*** Opening of DATA RECORDS ***
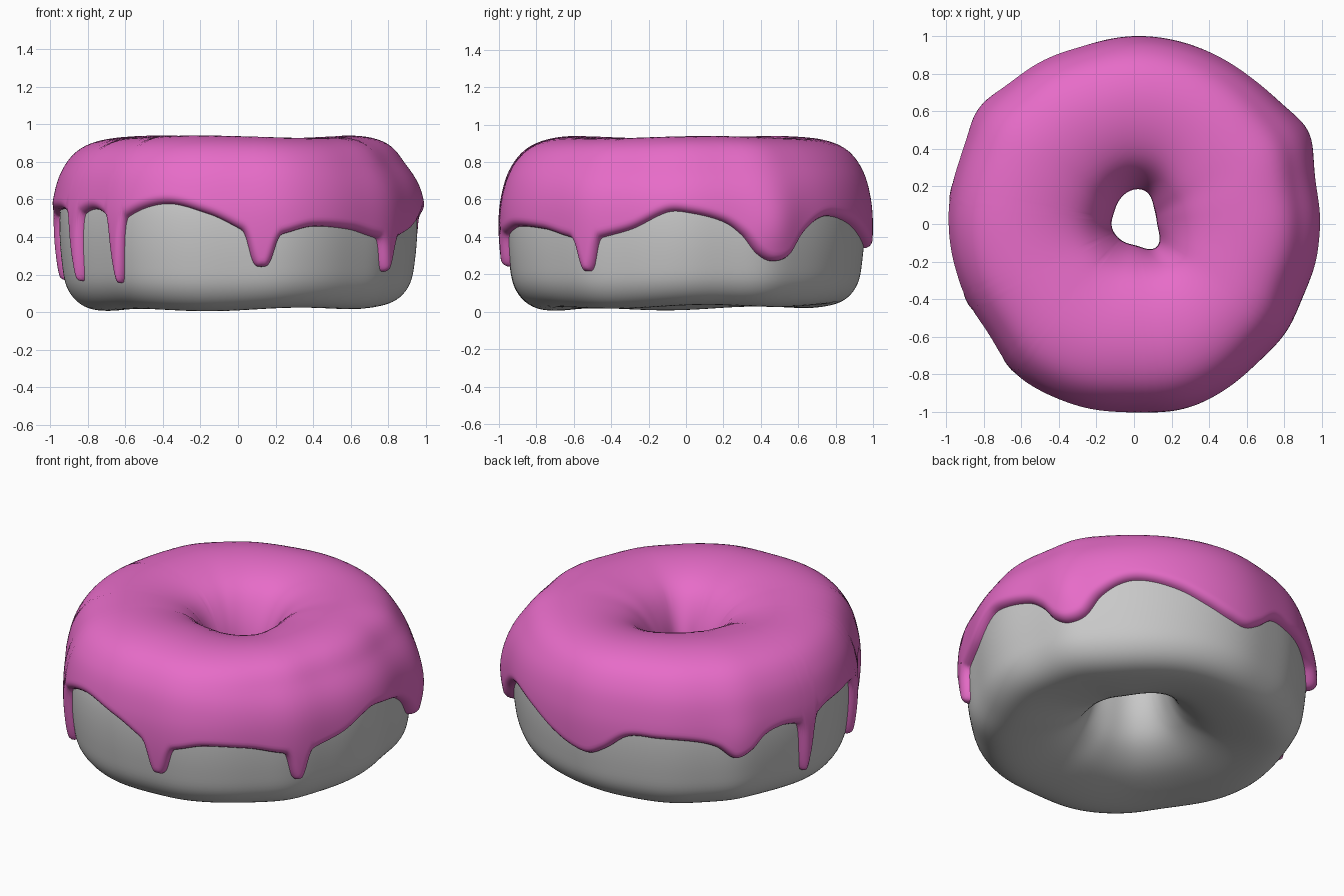
import bpy, math
from mathutils import Vector

if "Cube" in bpy.data.objects:
    bpy.data.objects.remove(bpy.data.objects["Cube"])

# Outline tables: alternating angle in degrees, value
OUTLINE = [0, 1.0, 14, .99, 28, 1.03, 38, 1.01, 60, 1.0, 90, 1.0, 105, .985, 120, 1.0, 134, 1.0, 143, 1.02,
           152, 1.0, 165, .99, 180, .995, 200, .985, 212, .975, 222, .985, 231, 1.02, 250, 1.03, 270, 1.0,
           285, 1.02, 300, 1.005, 313, .985, 325, .995, 336, .975, 348, .99]
HOLE = [0, .12, 45, .14, 65, .185, 90, .185, 120, .15, 150, .12, 180, .12, 225, .11, 270, .11, 290, .13,
        313, .18, 340, .14]
EDGE = [0, .53, 12, .48, 18, .41, 23, .31, 28, .27, 34, .30, 39, .41, 46, .49, 53, .51, 65, .47, 76, .40,
        84, .355, 91, .34, 97, .39, 105, .485, 115, .495, 127, .485, 135, .45, 141, .375, 147, .41,
        152, .48, 158, .505, 164, .51, 180, .54, 215, .55, 232, .53, 248, .575, 261, .52, 270, .46, 277, .42,
        285, .43, 294, .455, 308, .44, 318, .41, 332, .41, 342, .44, 354, .53]
# Narrow drips: angle, bottom height, half width in degrees
DRIPS = [(170, .17, 3.0), (205, .165, 3.1), (228.5, .155, 3.2), (277.5, .24, 4.3), (326, .215, 3.7)]
# Ring cross-section: (0 = hole side, 1 = outside), height
PROFILE = [(.72, .005), (.86, .04), (.95, .13), (.985, .27), (1, .45), (.985, .6), (.93, .74), (.82, .84),
           (.63, .885), (.4, .875), (.2, .815), (.08, .70), (.01, .55), (0, .42), (.04, .27), (.13, .15),
           (.29, .065), (.5, .02)]
NP = len(PROFILE)
THICK = .045


def periodic(table):
    """Smooth periodic function through a table of angle/value pairs."""
    a, v = table[0::2], table[1::2]
    n = len(a)
    A = lambda i: a[i % n] + 360 * (i // n)
    V = lambda i: v[i % n]
    M = lambda i: (V(i + 1) - V(i - 1)) / (A(i + 1) - A(i - 1))

    def f(t):
        t %= 360
        i = max(k for k in range(n) if a[k] <= t)
        h = A(i + 1) - A(i)
        s = (t - A(i)) / h
        return ((2*s**3 - 3*s*s + 1) * V(i) + (s**3 - 2*s*s + s) * h * M(i)
                + (3*s*s - 2*s**3) * V(i + 1) + (s**3 - s*s) * h * M(i + 1))
    return f


def softened(f, width):
    """Average of f over a window, to avoid creases."""
    return lambda t: sum(f(t + width * q / 4) * (5 - abs(q)) for q in range(-4, 5)) / 25


outline, hole, base_edge = softened(periodic(OUTLINE), 8), softened(periodic(HOLE), 18), periodic(EDGE)


def ang_diff(a, b):
    return (a - b + 180) % 360 - 180


def edge_height(t):
    z = base_edge(t)
    for a, bottom, w in DRIPS:
        u = ang_diff(t, a) / w
        z += (bottom - z) * (.87 * math.exp(-u ** 4) + .13 * math.exp(-(u / 2) ** 2))
    return z


def section(k):
    """Catmull-Rom point on the closed cross-section."""
    i = math.floor(k)
    s = k - i
    p = [PROFILE[(i + d) % NP] for d in (-1, 0, 1, 2)]
    return [.5 * (2*p[1][c] + (p[2][c] - p[0][c]) * s
                  + (2*p[0][c] - 5*p[1][c] + 4*p[2][c] - p[3][c]) * s*s
                  + (3*p[1][c] - p[0][c] - 3*p[2][c] + p[3][c]) * s**3) for c in (0, 1)]


def ring(t, R, h, k):
    """Radius and height on the dough at angle t, section parameter k."""
    u, z = section(k)
    r = h + (R - h) * u
    a = math.radians(t)
    if u > .5:   # flatter shoulder on the right side
        r -= .035 * max(0, math.cos(a)) ** 2 * math.exp(-((z - .78) / .1) ** 2) * min(1, (u - .5) * 3)
    low, high = max(0, 1 - z / .4), max(0, (z - .6) / .3)
    z += low * (.011 * (1 - math.cos(a - 4.05)) + .007 * (1 + math.sin(5 * a + 1)))
    z += high * .007 * math.sin(3 * a + 1)
    return r, z


def place(t, r, z):
    a = math.radians(t)
    return Vector((r * math.cos(a), r * math.sin(a), z))


def sizes(t):
    return outline(t) - THICK, hole(t) + THICK


def make_object(name, verts, rows, segs, closed, color):
    faces = []
    for i in range(segs):
        n = (i + 1) % segs
        for j in range(rows if closed else rows - 1):
            m = (j + 1) % rows
            faces.append((i*rows + j, n*rows + j, n*rows + m, i*rows + m))
    me = bpy.data.meshes.new(name)
    me.from_pydata(verts, [], faces)
    me.polygons.foreach_set("use_smooth", [True] * len(faces))
    me.materials.append(color)
    me.update()
    ob = bpy.data.objects.new(name, me)
    bpy.context.collection.objects.link(ob)
    return ob


def material(name, rgb):
    m = bpy.data.materials.new(name)
    m.diffuse_color = (*rgb, 1)
    m.use_nodes = True
    m.node_tree.nodes["Principled BSDF"].inputs["Base Color"].default_value = m.diffuse_color
    return m


# Dough ring
SEGS, ROWS = 240, 90
verts = []
for i in range(SEGS):
    t = 360 * i / SEGS
    R, h = sizes(t)
    verts += [place(t, *ring(t, R, h, NP * j / ROWS)) for j in range(ROWS)]
make_object("dough", verts, ROWS, SEGS, True, material("light grey", (.58, .58, .58)))

# Icing shell: follows the dough, with a rounded rim running along the drips
SEGS, ROWS, K_END, RIM = 720, 46, 12.75, .045
base, normal = [], []
for i in range(SEGS):
    t = 360 * i / SEGS
    R, h = sizes(t)
    target, lo, hi = edge_height(t), 1.0, 6.0
    for _ in range(24):
        mid = (lo + hi) / 2
        if ring(t, R, h, mid)[1] < target:
            lo = mid
        else:
            hi = mid
    col, ncol = [], []
    for j in range(ROWS):
        k = lo + (K_END - lo) * (j / (ROWS - 1)) ** 1.5
        r, z = ring(t, R, h, k)
        r1, z1 = ring(t, R, h, k - .03)
        r2, z2 = ring(t, R, h, k + .03)
        l = math.hypot(r2 - r1, z2 - z1)
        col.append(place(t, r, z))
        ncol.append(place(t, (z2 - z1) / l, -(r2 - r1) / l))
    base.append(col)
    normal.append(ncol)


def seg_dist(p, a, b):
    ab = b - a
    s = max(0, min(1, (p - a).dot(ab) / ab.length_squared))
    return (p - a - ab * s).length


verts = []
for i in range(SEGS):
    t = 360 * i / SEGS
    for j in range(ROWS):
        p = base[i][j]
        d = RIM
        if j < ROWS // 2 and p.z < .8:
            for q in range(-8, 8):
                a, b = base[(i + q) % SEGS][0], base[(i + q + 1) % SEGS][0]
                d = min(d, seg_dist(p, a, b))
        d = min(d, (p - base[i][-1]).length)
        thick = THICK
        if j < ROWS // 2:   # heavier blobs above the wide drips
            for a, amount in ((28, .025), (143, .015)):
                thick += amount * math.exp(-(ang_diff(t, a) / 8) ** 2 - ((p.z - .45) / .16) ** 2)
        off = -.008 + (thick + .008) * math.sqrt(max(0, 1 - (1 - d / RIM) ** 2))
        verts.append(p + normal[i][j] * off)
make_object("icing", verts, ROWS, SEGS, False, material("pink icing", (.80, .15, .58)))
*** Close of DATA RECORDS ***
**TRY IT:** Scan the records above for the string "bottom", then report every line that contains it.

**ANSWER AREA:**
# Narrow drips: angle, bottom height, half width in degrees
    for a, bottom, w in DRIPS:
        z += (bottom - z) * (.87 * math.exp(-u ** 4) + .13 * math.exp(-(u / 2) ** 2))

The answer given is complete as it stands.